# Task prompt
I'd like an exact copy of only the lines from the start of the listing below through the line that holds "return Vector((reach, .43". Please keep the pictures out.

# Supplied data
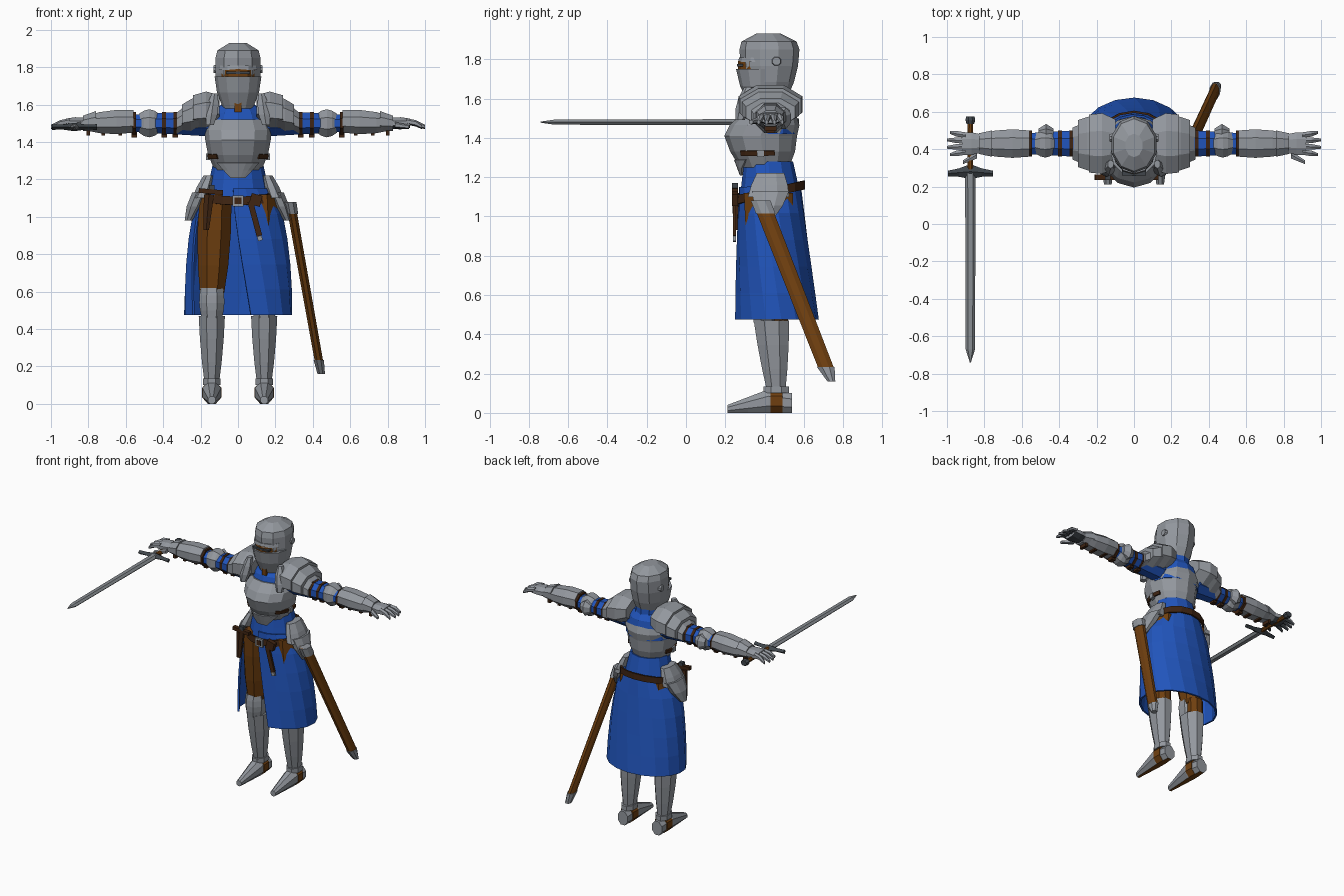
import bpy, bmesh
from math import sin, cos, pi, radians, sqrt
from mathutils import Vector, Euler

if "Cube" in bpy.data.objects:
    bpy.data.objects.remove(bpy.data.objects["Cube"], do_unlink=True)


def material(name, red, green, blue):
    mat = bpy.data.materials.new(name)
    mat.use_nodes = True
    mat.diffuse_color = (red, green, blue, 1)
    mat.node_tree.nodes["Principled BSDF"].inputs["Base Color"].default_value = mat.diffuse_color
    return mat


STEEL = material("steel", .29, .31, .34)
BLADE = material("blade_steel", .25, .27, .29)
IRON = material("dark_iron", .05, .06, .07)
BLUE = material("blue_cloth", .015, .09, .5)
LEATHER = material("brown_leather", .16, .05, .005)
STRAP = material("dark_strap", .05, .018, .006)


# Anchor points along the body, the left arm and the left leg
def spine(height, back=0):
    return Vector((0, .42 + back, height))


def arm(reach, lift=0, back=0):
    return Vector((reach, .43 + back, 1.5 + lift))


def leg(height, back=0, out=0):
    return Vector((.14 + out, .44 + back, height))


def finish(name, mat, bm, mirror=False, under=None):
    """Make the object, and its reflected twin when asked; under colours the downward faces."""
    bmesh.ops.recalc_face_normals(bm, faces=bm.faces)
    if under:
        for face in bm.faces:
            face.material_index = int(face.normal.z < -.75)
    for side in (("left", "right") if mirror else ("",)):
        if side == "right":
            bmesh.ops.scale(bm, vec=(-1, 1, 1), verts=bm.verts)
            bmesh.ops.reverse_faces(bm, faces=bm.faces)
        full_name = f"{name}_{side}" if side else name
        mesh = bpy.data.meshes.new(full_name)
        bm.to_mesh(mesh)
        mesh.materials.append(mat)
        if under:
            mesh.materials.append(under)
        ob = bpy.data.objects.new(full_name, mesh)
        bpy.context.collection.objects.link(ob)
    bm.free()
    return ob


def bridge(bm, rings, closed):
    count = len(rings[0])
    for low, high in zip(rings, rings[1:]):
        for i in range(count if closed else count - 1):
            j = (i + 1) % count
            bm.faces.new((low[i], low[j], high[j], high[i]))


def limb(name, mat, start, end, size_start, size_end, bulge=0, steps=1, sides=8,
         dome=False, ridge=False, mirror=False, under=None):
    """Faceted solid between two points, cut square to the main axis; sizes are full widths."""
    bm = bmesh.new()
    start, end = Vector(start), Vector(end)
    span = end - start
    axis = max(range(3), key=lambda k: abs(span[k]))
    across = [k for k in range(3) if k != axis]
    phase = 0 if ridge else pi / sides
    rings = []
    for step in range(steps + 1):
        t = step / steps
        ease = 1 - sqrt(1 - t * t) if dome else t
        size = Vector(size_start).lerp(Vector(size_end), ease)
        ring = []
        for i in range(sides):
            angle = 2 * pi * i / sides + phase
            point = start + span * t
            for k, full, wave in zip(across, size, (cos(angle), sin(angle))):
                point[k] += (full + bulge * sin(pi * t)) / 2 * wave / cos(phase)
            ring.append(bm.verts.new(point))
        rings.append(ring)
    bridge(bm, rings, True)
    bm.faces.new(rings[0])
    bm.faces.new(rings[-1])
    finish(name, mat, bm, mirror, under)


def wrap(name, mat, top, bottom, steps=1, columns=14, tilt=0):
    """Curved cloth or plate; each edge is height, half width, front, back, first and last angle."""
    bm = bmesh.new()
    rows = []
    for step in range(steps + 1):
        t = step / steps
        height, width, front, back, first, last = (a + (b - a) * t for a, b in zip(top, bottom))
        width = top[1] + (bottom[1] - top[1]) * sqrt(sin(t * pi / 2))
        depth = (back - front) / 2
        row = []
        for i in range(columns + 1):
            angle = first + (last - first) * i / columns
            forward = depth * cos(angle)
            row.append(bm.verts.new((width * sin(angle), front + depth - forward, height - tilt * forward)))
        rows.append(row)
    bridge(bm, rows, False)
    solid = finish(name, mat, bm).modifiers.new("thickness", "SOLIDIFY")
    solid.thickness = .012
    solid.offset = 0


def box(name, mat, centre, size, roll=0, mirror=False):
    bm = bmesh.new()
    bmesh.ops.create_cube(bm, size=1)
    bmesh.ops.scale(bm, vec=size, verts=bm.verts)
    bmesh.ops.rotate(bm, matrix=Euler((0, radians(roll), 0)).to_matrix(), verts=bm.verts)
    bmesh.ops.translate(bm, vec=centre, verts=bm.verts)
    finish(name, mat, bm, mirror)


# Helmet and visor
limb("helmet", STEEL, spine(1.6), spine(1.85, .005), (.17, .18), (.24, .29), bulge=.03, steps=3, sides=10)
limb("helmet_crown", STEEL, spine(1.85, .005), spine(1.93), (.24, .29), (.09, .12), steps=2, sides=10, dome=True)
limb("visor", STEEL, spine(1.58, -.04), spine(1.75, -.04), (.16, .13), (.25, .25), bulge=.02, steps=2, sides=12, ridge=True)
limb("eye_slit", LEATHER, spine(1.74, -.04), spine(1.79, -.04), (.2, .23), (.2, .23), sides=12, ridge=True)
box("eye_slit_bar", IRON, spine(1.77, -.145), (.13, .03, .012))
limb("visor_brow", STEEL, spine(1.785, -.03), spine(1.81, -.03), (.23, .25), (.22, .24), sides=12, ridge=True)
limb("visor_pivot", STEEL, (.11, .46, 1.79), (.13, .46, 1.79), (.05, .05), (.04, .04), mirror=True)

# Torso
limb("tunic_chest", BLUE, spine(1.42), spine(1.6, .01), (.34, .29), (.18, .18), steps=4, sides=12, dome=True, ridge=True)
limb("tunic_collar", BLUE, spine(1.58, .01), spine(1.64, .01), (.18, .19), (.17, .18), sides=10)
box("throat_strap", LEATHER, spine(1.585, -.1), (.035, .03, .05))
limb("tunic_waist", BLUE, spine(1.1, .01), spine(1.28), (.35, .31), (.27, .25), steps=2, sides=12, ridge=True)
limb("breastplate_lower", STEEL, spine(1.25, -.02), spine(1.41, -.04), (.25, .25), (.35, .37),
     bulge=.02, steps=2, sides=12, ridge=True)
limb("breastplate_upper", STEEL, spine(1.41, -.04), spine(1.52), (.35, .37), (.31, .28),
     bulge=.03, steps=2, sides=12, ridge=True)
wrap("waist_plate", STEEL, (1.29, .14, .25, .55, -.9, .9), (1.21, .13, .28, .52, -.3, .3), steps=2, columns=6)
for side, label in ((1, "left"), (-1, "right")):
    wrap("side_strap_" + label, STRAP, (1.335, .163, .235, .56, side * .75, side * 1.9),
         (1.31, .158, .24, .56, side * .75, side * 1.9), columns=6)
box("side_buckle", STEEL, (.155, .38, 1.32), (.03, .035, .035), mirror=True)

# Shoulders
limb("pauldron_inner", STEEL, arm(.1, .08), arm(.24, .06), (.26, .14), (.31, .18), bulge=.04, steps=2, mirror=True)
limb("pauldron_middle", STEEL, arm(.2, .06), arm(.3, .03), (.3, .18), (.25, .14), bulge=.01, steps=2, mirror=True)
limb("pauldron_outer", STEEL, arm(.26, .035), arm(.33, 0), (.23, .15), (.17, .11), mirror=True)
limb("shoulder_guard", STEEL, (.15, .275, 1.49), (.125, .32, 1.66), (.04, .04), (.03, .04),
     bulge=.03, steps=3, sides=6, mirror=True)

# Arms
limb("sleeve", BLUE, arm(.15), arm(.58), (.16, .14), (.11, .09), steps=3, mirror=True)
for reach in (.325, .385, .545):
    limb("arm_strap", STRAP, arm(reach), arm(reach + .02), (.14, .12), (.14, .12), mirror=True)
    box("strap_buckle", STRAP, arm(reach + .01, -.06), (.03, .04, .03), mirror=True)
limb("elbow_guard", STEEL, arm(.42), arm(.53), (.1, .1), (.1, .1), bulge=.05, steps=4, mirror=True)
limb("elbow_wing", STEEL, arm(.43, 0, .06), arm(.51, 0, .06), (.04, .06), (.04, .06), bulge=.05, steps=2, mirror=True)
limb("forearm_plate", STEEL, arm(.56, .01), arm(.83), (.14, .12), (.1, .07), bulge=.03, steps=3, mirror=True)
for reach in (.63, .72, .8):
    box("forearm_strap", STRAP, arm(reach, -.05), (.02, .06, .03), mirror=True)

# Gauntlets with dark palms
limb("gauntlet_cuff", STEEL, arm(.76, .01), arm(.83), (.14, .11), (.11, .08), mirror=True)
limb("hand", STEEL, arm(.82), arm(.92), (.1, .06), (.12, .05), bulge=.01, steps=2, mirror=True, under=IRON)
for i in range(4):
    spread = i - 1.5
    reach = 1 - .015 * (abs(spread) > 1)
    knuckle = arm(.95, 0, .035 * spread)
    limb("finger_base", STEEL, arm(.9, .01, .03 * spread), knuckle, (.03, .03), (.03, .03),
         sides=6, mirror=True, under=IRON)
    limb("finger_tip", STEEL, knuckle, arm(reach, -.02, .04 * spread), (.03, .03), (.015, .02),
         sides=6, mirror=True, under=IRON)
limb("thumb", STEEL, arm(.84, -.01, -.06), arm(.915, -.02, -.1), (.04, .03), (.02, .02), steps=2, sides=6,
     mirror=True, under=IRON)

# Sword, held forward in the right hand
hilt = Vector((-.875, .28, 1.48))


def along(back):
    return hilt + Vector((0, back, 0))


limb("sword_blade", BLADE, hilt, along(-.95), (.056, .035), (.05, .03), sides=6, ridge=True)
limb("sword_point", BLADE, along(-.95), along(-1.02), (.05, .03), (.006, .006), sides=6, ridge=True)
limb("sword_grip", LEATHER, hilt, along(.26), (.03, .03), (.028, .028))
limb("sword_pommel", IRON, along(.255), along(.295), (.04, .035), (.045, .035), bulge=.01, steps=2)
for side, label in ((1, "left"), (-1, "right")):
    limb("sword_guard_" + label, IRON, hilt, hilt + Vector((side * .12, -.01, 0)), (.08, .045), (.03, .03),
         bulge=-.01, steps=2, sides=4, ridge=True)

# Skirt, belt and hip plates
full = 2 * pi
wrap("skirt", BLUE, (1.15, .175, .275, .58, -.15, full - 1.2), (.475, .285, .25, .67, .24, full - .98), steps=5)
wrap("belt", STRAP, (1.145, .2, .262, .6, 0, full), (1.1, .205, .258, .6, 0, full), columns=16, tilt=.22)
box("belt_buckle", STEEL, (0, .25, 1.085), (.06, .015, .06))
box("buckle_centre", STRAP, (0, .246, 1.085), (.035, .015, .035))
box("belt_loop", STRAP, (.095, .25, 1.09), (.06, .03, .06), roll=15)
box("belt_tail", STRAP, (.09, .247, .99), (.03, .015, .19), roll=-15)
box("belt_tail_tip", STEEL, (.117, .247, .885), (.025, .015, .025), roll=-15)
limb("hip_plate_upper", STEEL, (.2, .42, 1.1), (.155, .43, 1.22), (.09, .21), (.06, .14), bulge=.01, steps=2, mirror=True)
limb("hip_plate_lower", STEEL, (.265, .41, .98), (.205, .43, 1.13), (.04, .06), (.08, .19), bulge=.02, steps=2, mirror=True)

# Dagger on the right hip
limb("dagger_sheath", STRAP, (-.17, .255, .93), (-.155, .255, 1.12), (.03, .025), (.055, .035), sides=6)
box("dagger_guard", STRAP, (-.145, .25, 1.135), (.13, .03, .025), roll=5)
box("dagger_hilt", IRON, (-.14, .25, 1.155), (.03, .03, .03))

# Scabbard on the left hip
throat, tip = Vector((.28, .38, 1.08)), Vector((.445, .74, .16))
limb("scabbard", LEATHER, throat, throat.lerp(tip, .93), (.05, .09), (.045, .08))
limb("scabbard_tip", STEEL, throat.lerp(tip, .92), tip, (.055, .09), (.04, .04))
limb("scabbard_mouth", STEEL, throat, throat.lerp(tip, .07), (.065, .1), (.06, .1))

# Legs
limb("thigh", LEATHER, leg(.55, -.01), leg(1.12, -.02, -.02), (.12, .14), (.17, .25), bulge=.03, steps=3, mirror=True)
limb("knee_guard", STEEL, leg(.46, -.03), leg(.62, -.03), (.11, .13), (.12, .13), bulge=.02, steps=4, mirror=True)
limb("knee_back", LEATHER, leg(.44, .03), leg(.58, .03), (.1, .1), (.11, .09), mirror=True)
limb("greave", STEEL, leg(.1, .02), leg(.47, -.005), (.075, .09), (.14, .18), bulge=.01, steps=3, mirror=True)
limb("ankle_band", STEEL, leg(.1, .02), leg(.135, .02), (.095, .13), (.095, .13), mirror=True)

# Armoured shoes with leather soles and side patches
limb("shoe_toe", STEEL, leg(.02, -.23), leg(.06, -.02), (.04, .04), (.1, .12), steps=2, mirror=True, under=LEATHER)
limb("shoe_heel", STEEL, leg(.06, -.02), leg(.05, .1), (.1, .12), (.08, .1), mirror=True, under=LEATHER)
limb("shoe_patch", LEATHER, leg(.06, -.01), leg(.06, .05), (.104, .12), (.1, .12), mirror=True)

# Written reply
import bpy, bmesh
from math import sin, cos, pi, radians, sqrt
from mathutils import Vector, Euler

if "Cube" in bpy.data.objects:
    bpy.data.objects.remove(bpy.data.objects["Cube"], do_unlink=True)


def material(name, red, green, blue):
    mat = bpy.data.materials.new(name)
    mat.use_nodes = True
    mat.diffuse_color = (red, green, blue, 1)
    mat.node_tree.nodes["Principled BSDF"].inputs["Base Color"].default_value = mat.diffuse_color
    return mat


STEEL = material("steel", .29, .31, .34)
BLADE = material("blade_steel", .25, .27, .29)
IRON = material("dark_iron", .05, .06, .07)
BLUE = material("blue_cloth", .015, .09, .5)
LEATHER = material("brown_leather", .16, .05, .005)
STRAP = material("dark_strap", .05, .018, .006)


# Anchor points along the body, the left arm and the left leg
def spine(height, back=0):
    return Vector((0, .42 + back, height))


def arm(reach, lift=0, back=0):
    return Vector((reach, .43 + back, 1.5 + lift))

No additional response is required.